Most employers spend a lot of time examining all the programs and benefits they offer to their employees to determine which ones are creating enough of a return on their investment (ROI). Wellness plans, fitness plans, benefit plans, flexible work schedules, tele-commuting, group bonding activities, a pleasant work environment, transparent and accessible communication with management, competitive salaries and like-minded individuals all fit together like a neat little puzzle to help create that perfect work environment of happy and content employees with very little turnover.
I wonder though, how many employers realize how much having and promoting a drug-free work environment does to help the employee who may be struggling with substance abuse? Most employers understand the reasons why a drug-free workplace is a good idea on the surface. It’s proven to increase safety on the job, reduce accidents and injuries, lower insurance premiums, lower theft rates, absenteeism and promotes and fosters clear thinking and fast responses needed for dangerous or complicated tasks.
What they are really missing is how the workplace as a whole creates a gentle but positive pressure to help the person who may be struggling with drugs or alcohol to abstain. Heavy and habitual drug or alcohol use usually doesn’t happen immediately. It’s more likely marked by a steady, slow decline with increased absences, missed deadlines and increased apathy towards their job in general and fellow co-workers. When this happens employers can either shrug their shoulders and turn a blind eye or realize every person is a valuable commodity and help to steer them towards the right path. When working in an environment that values and nurtures employees to embrace a drug-free lifestyle becomes the “norm” instead of the exception, everybody wins.
The workplace is a powerful influencer and peer pressure can be felt when co-workers encourage other workers to participate in drug or alcohol use. My husband worked at Boeing for about 15 years and before he started there had never smoked a single cigarette in his life. The culture there at that time, inadvertently rewarded smokers by allowing them to leave the building where they would go outside have their smoke breaks. My husband would go for a break, too just to get outside of the building and get some fresh air and to have some camaraderie with his fellow workers, but without the cigarette. Eventually after being surrounded by smokers, day after day, he finally succumbed and starting smoking as well.
Later, Boeing changed their policy to a no-smoking policy on the company grounds including the company parking lots, so it made smoking a cigarette a real effort and you would literally have to leave the property to have a smoke.
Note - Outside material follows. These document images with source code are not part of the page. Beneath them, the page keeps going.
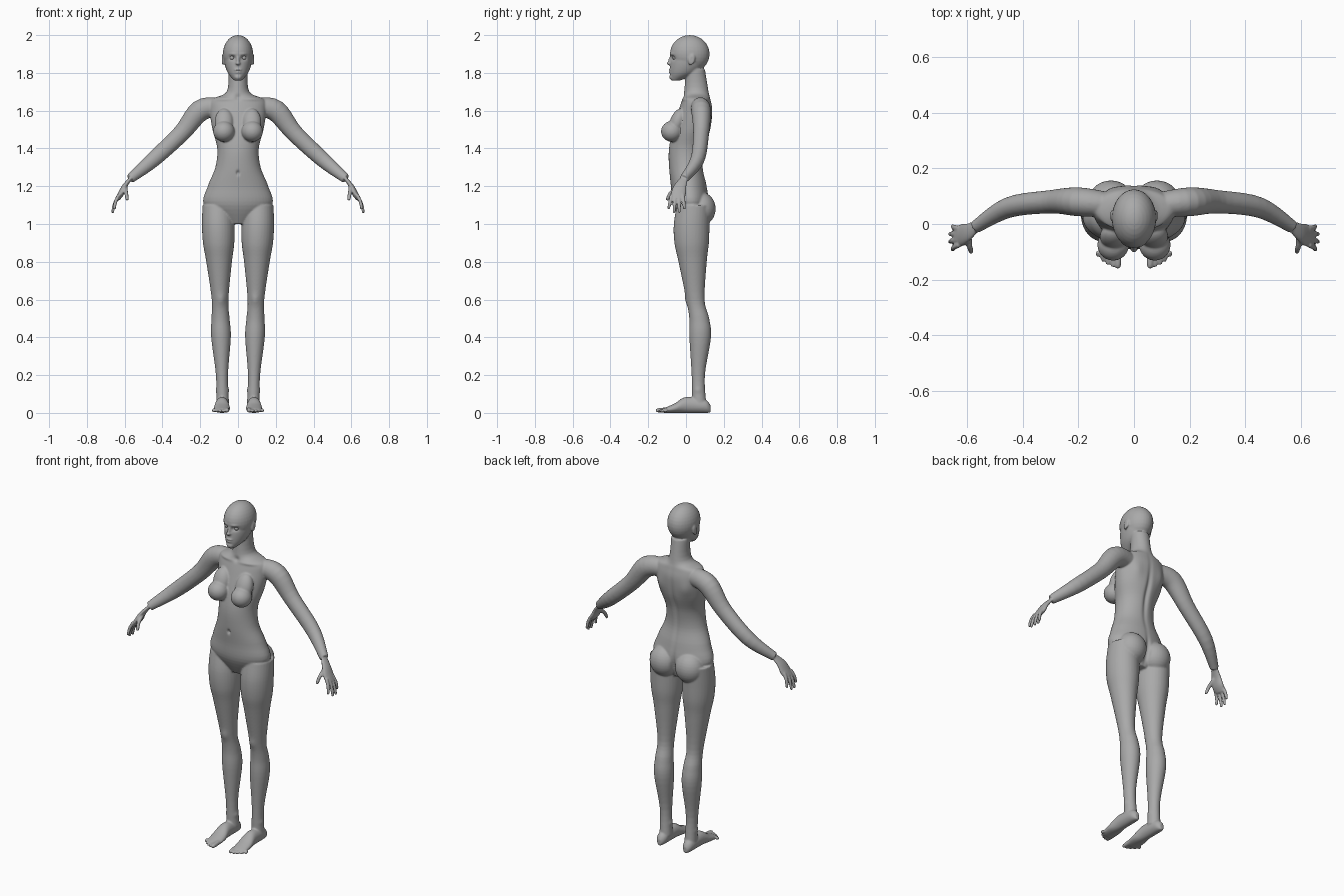
import bpy, bmesh, math
from mathutils import Vector, Matrix

if "Cube" in bpy.data.objects:
    bpy.data.objects.remove(bpy.data.objects["Cube"])

skin = bpy.data.materials.new("clay_grey")
skin.use_nodes = True
skin.diffuse_color = (.4, .4, .4, 1)
skin.node_tree.nodes["Principled BSDF"].inputs["Base Color"].default_value = skin.diffuse_color

bm = bmesh.new()
ACROSS, DEPTH, UP = Vector((1, 0, 0)), Vector((0, 1, 0)), Vector((0, 0, 1))
BOTH, MIDDLE = (1, -1), (1,)


def spline(before, start, end, after, t):
    """Catmull-Rom blend of four section values."""
    return start + t / 2 * (end - before + t * (2 * before - 5 * start + 4 * end - after
                                                + t * (3 * start - before - 3 * end + after)))


def smooth_sections(sections, steps=5):
    padded = [sections[0], *sections, sections[-1]]
    result = []
    for i in range(len(sections) - 1):
        for step in range(steps):
            result.append([spline(*values, step / steps) for values in zip(*padded[i:i + 4])])
    return result + [sections[-1]]


def loft(sections, side, normal=None, copies=BOTH, segments=32):
    """Skin elliptical rings (x, y, z, radius, radius) that follow the path or keep one normal."""
    sections = smooth_sections(sections)
    points = [Vector(section[:3]) for section in sections]
    for mirror in copies:
        rings = []
        for i, section in enumerate(sections):
            following = points[min(i + 1, len(points) - 1)]
            previous = points[max(i - 1, 0)]
            axis = normal or (following - previous).normalized()
            first = (side - axis * side.dot(axis)).normalized()
            second = axis.cross(first)
            ring = []
            for k in range(segments):
                angle = math.tau * k / segments
                point = (points[i] + first * math.cos(angle) * section[3]
                         + second * math.sin(angle) * section[4])
                ring.append(bm.verts.new((point.x * mirror, point.y, point.z)))
            rings.append(ring)
        for lower, upper in zip(rings, rings[1:]):
            for k in range(segments):
                bm.faces.new((lower[k - 1], lower[k], upper[k], upper[k - 1]))
        bm.faces.new(rings[0])
        bm.faces.new(rings[-1])


def trunk(profile):
    """Loft up the middle from rows of height, front, back and half width."""
    loft([(0, (front + back) / 2, height, half_width, (back - front) / 2)
          for height, front, back, half_width in profile], ACROSS, UP, MIDDLE, 48)


def blob(center, radii, tilt=0):
    """Ellipsoid tilted about x, doubled when it is off the middle."""
    for mirror in (BOTH if center[0] else MIDDLE):
        place = Matrix.Translation((center[0] * mirror, center[1], center[2]))
        place = place @ Matrix.Rotation(tilt, 4, "X") @ Matrix.Diagonal((*radii, 1))
        bmesh.ops.create_uvsphere(bm, u_segments=32, v_segments=16, radius=1, matrix=place)


def digit(base, middle, tip, radius):
    """Finger or toe with a rounded end."""
    end = tip + (tip - middle).normalized() * radius / 2
    path = [(base, radius), (middle, radius), (tip, radius * .8), (end, radius * .4)]
    loft([(*point, size, size) for point, size in path], ACROSS, segments=12)


# torso and neck
trunk([(1, -.02, .08, .06), (1.1, -.07, .12, .18), (1.2, -.08, .11, .16), (1.3, -.09, .09, .12),
       (1.4, -.09, .1, .11), (1.5, -.07, .13, .135), (1.6, -.04, .14, .15), (1.66, -.02, .13, .14),
       (1.7, -.01, .12, .06), (1.82, 0, .1, .05)])

# chest and seat
blob((.075, -.075, 1.49), (.057, .057, .055))
blob((.073, -.045, 1.54), (.05, .04, .075), tilt=-.35)
blob((.083, .08, 1.08), (.083, .077, .088))

# cranium, face and jaw
blob((0, .02, 1.9), (.08, .105, .1))
trunk([(1.76, -.08, -.03, .02), (1.8, -.085, .06, .054), (1.86, -.082, .11, .073), (1.92, -.07, .11, .07)])

# nose, lips, chin and ears
blob((0, -.083, 1.87), (.008, .01, .03), tilt=-.35)
blob((0, -.09, 1.85), (.013, .013, .008))
blob((0, -.082, 1.815), (.02, .011, .006))
blob((0, -.08, 1.803), (.018, .012, .006))
blob((0, -.077, 1.778), (.02, .012, .014))
blob((.08, .03, 1.87), (.008, .018, .03), tilt=-.2)

# legs lean inward on the way down
leg = [(1.1, .04, .08), (1, .03, .086), (.9, .03, .083), (.8, .035, .068), (.6, .05, .044),
       (.5, .07, .048), (.4, .075, .052), (.2, .065, .032), (.05, .07, .034)]
loft([(.08 + height / 40, y, height, radius, radius * 1.1) for height, y, radius in leg], ACROSS, UP)

# feet rest flat on the ground
foot = [(.13, .012, .02), (.1, .03, .035), (0, .035, .042), (-.06, .043, .025), (-.12, .04, .012)]
loft([(.085, y, half_height, half_width, half_height) for y, half_width, half_height in foot], ACROSS, DEPTH)

# toes shorten and thin outward
for i in range(5):
    radius = .009 if i else .013
    root = Vector((.058 + .018 * i, -.1, .017))
    tip = Vector((root.x, -.154 + i * i / 400, radius))
    digit(root, root.lerp(tip, .5), tip, radius)

# arms
shoulder, wrist = (.2, .08, 1.6), (.57, -.01, 1.24)
arm = [((.1, .07, 1.62), .045), (shoulder, .052), ((.3, .08, 1.48), .042),
       ((.45, .06, 1.34), .037), (wrist, .023)]
loft([(*point, radius, radius * 1.1) for point, radius in arm], DEPTH)

# palms
palm = [(wrist, .022), ((.6, -.03, 1.2), .033), ((.62, -.04, 1.16), .04), ((.64, -.045, 1.13), .03)]
loft([(*point, radius, radius * .4) for point, radius in palm], DEPTH)

# fingers fan out and the middle ones reach lowest
for i in range(4):
    offset = i - 1.5
    root = Vector((.63, -.046 + .02 * offset, 1.155))
    tip = Vector((.665 - offset ** 2 / 200, -.05 + .028 * offset, 1.06 + offset ** 2 / 100))
    digit(root, root.lerp(tip, .5) + ACROSS * .006, tip, .0095)

# thumbs
digit(Vector((.595, -.04, 1.195)), Vector((.592, -.08, 1.165)), Vector((.587, -.1, 1.13)), .0105)

# fuse the parts into one skin
bmesh.ops.recalc_face_normals(bm, faces=bm.faces)
parts = bpy.data.meshes.new("body_parts")
bm.to_mesh(parts)
bm.free()
body = bpy.data.objects.new("body", parts)
bpy.context.collection.objects.link(body)
fuse = body.modifiers.new("fuse", "REMESH")
fuse.mode = "VOXEL"
fuse.voxel_size = .0048
soften = body.modifiers.new("soften", "SMOOTH")
soften.iterations = 5
fused = bpy.data.meshes.new_from_object(body.evaluated_get(bpy.context.evaluated_depsgraph_get()))
body.modifiers.clear()
body.data = fused
fused.materials.clear()
fused.materials.append(skin)

# sculpted hollows and swells: centre, reach, push along the surface
brushes = {
    "eye sockets": ((.031, -.07, 1.88), (.016, .03, .011), -.012),
    "brows": ((.03, -.08, 1.9), (.018, .02, .006), .004),
    "mouth line": ((0, -.095, 1.809), (.018, .02, .003), -.005),
    "ear hollows": ((.083, .03, 1.87), (.006, .009, .016), -.005),
    "navel": ((0, -.09, 1.27), (.008, .03, .012), -.012),
    "throat notch": ((0, -.01, 1.67), (.016, .03, .014), -.008),
    "collar bones": ((.08, -.01, 1.66), (.05, .03, .008), .005),
    "spine groove": ((0, .12, 1.42), (.014, .05, .16), -.012),
    "shoulder blades": ((.085, .13, 1.55), (.035, .03, .05), .008),
    "seat cleft": ((0, .13, 1.08), (.012, .06, .07), -.012),
    "kneecaps": ((.09, 0, .6), (.02, .03, .03), .006),
    "ankle bones": ((.08, .063, .12), (.04, .015, .014), .006),
}
normals = [vertex.normal.copy() for vertex in fused.vertices]
for vertex, normal in zip(fused.vertices, normals):
    place = Vector((abs(vertex.co.x), vertex.co.y, vertex.co.z))
    push = 0
    for center, reach, amount in brushes.values():
        if abs(place.z - center[2]) < 3 * reach[2]:
            distance = sum(((p - c) / r) ** 2 for p, c, r in zip(place, center, reach))
            push += amount * math.exp(-distance)
    vertex.co += normal * push
    vertex.co.z = max(vertex.co.z, 0)
for polygon in fused.polygons:
    polygon.use_smooth = True

# eyeballs
for name, side in (("left_eye", 1), ("right_eye", -1)):
    bpy.ops.mesh.primitive_uv_sphere_add(segments=20, ring_count=12, radius=.0125,
                                         location=(.031 * side, -.058, 1.88))
    eye = bpy.context.object
    eye.name = name
    eye.data.materials.append(skin)
    bpy.ops.object.shade_smooth()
Not surprisingly, many people quit smoking (including my husband) when the effort to smoke was no longer worth it and no longer the company norm and the peer pressure had also disappeared. What was normal and customary had shifted. As a society, in general smoking is not considered “cool” anymore when you have to seek out smoking accessories like ashtrays and cigarette holders in antique stores. The norm has shifted, and it can shift for drug and alcohol use, as well.
Companies can reinforce, remind and celebrate of all the good things that are realized by having a drug-free workplace by celebrating how many days were spent without an accident, increases in productivity or sales or bonding social activities that don’t require drugs or alcohol to participate. When this kind of lifestyle is the norm, it’s a daily reminder to the employee who may be tempted to fall off of the wagon and further complicate their life and the lives of their family. It’s the ripple effect.
The ripple effect goes farther than just the workplace, it ripples out to friends, family and the community of the worker. As employers, you hold tremendous power as to what our communities can look like when you endorse and support drug-free workplaces. Just imagine the ripple effect if every employer embraced a drug-free lifestyle instead of minimizing, ignoring or tolerating substance abuse in the workplace?
The norm is shifting. Being healthy is in. We eat clean organic foods, we drink purified water, we drive hybrid cars, we tele-commute and take mass transit to reduce our carbon footprint to have clean air. The next great step forward is to realize how a clear healthy mind free from substance abuse frees us to become the person, the company and the society we are meant to be.
2020 is a time for a shift. Time for a ripple effect.
Drug Free Business
Director of Marketing